Figure 5 shows the FTIR spectra of the hydrotalcites activated at 500[degrees]C before the photodegradation in which it is observed that there are no signals in the range of 4000 to 3000 [cm.sup.-1] corresponding to the hydroxyl groups because the phases have evolved to amorphous and periclase spinel as confirmed by XRD.
The ZnO sample (SA1) showed in Figure 7 features high photocatalytic activity in paraquat photodegradation. It is well known that as the concentration of the pollutant increases, the photocatalytic activity decreases due to the decrease of the tendency of the irradiating light beam to meet the catalyst particles.
Thus, it is indicated that the as-prepared [In.sub.2][S.sub.3]/CNF-2 heterojunction structures have the appropriate Eg for photodegradation of organic pollutants under visible light irradiation.
This observation suggests that the strongest electrostatic attraction force between the dye molecules and the surfaces of catalysts is at this value of pH, leading to maximum activity of oxidation, and thereby, high photodegradation efficiency of the CR dye is obtained.

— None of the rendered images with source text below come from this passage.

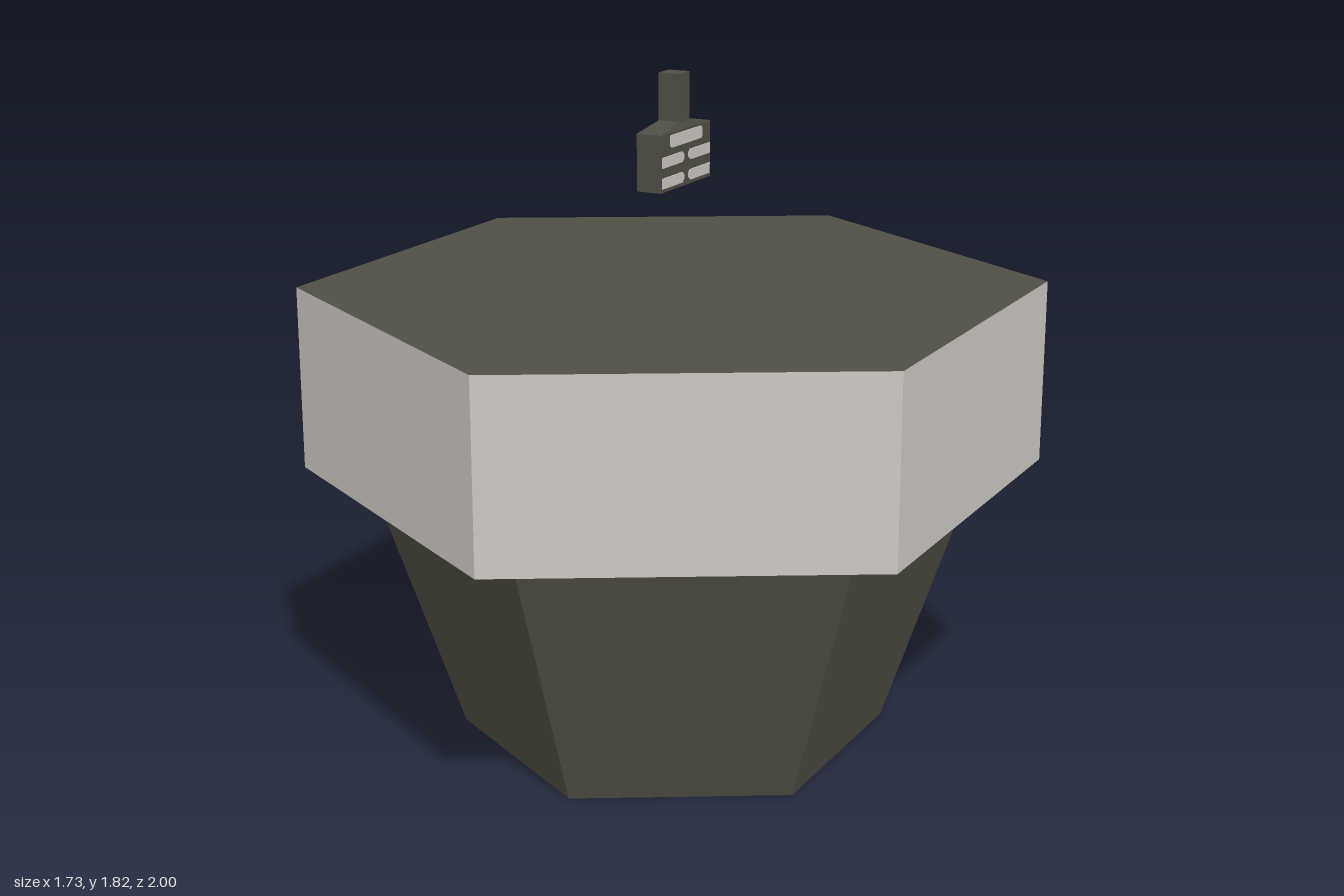
import * as THREE from 'three';

const dark = new THREE.MeshStandardMaterial({ color: 0x504f45, flatShading: true, side: THREE.DoubleSide });
dark.name = 'darkOlive';
const pale = new THREE.MeshStandardMaterial({ color: 0xccc8c3, flatShading: true });
pale.name = 'paleStone';

function add(parent, name, geometry, material, x = 0, y = 0, z = 0) {
  const mesh = new THREE.Mesh(geometry, material);
  mesh.name = name;
  mesh.position.set(x, y, z);
  parent.add(mesh);
  return mesh;
}

// Thin plate on the +x side, outlined in (z, y)
function plate(points) {
  const shape = new THREE.Shape(points.map(([z, y]) => new THREE.Vector2(-z, y)));
  const geo = new THREE.ExtrudeGeometry(shape, { depth: 0.003, bevelEnabled: false });
  return geo.rotateY(Math.PI / 2);
}

export function createModel() {
  const model = new THREE.Group();
  model.name = 'hexagonalPlanter';

  // Tapered hexagonal base, open underneath, with a floor inside
  add(model, 'baseWall', new THREE.CylinderGeometry(0.84, 0.583, 0.75, 6, 1, true), dark, 0, 0.375, 0);
  add(model, 'innerFloor', new THREE.CircleGeometry(0.771, 6, Math.PI / 2).rotateX(Math.PI / 2), dark, 0, 0.55, 0);

  // Wide rim: pale sides, dark top and underside
  add(model, 'rim', new THREE.CylinderGeometry(1, 1, 0.5, 6), [pale, dark, dark], 0, 1, 0);

  // Small floating head with a stem
  const head = new THREE.Group();
  head.name = 'floatingHead';
  model.add(head);
  add(head, 'headBody', new THREE.BoxGeometry(0.07, 0.15, 0.276), dark, 0, 1.597, 0);

  // Shoulder narrows from the body to the stem
  const shoulder = new THREE.BoxGeometry(0.07, 0.02, 0.276);
  const p = shoulder.attributes.position;
  for (let i = 0; i < p.count; i++) {
    if (p.getY(i) > 0) p.setXYZ(i, Math.sign(p.getX(i)) * 0.028, p.getY(i), Math.sign(p.getZ(i)) * 0.03);
  }
  shoulder.computeVertexNormals();
  add(head, 'shoulder', shoulder, dark, 0, 1.682, 0);
  add(head, 'stem', new THREE.BoxGeometry(0.06, 0.125, 0.06), dark, 0, 1.753, 0);

  // Pale bars on the +x face only
  add(head, 'topBar', plate([[-0.088, 1.638], [-0.082, 1.633], [0.082, 1.633], [0.088, 1.638],
    [0.088, 1.661], [0.082, 1.666], [-0.082, 1.666], [-0.088, 1.661]]), pale, 0.0345, 0, 0);
  for (const y of [1.6, 1.546]) {
    for (const s of [-1, 1]) {
      const outline = [[0.013, -0.006], [0.022, -0.014], [0.132, -0.014], [0.132, 0.014], [0.022, 0.014], [0.013, 0.006]]
        .map(([z, dy]) => [s * z, y + dy]);
      add(head, 'sideBar', plate(outline), pale, 0.0345, 0, 0);
    }
  }
  return model;
}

The outcome of pH on the photodegradation of Cr(VI) is revealed in Figure 6.
An important characteristic of the photodegradation is that this process occurs on the surface of the polymer [19] and the depth of penetration of light, of the order of only some [micro]m of thickness, depends on the wavelength [6].
The application of this treatment process was more favorable in the photodegradation of DDT compared to lindane which resulted 73-87% and 36-68% of removal respectively.
Nowadays, several authors have already studied the influence of (POA) on the photooxidation of polymers; for instance, Pablos and coworkers [8] studied the effect of iron and calcium stearates on the photodegradation of polyethylene (LDPE and LLDPE) under natural and artificial exposure using chemiluminescence.
There are different types of nanoparticles that can be used for the photodegradation of organic pollutants.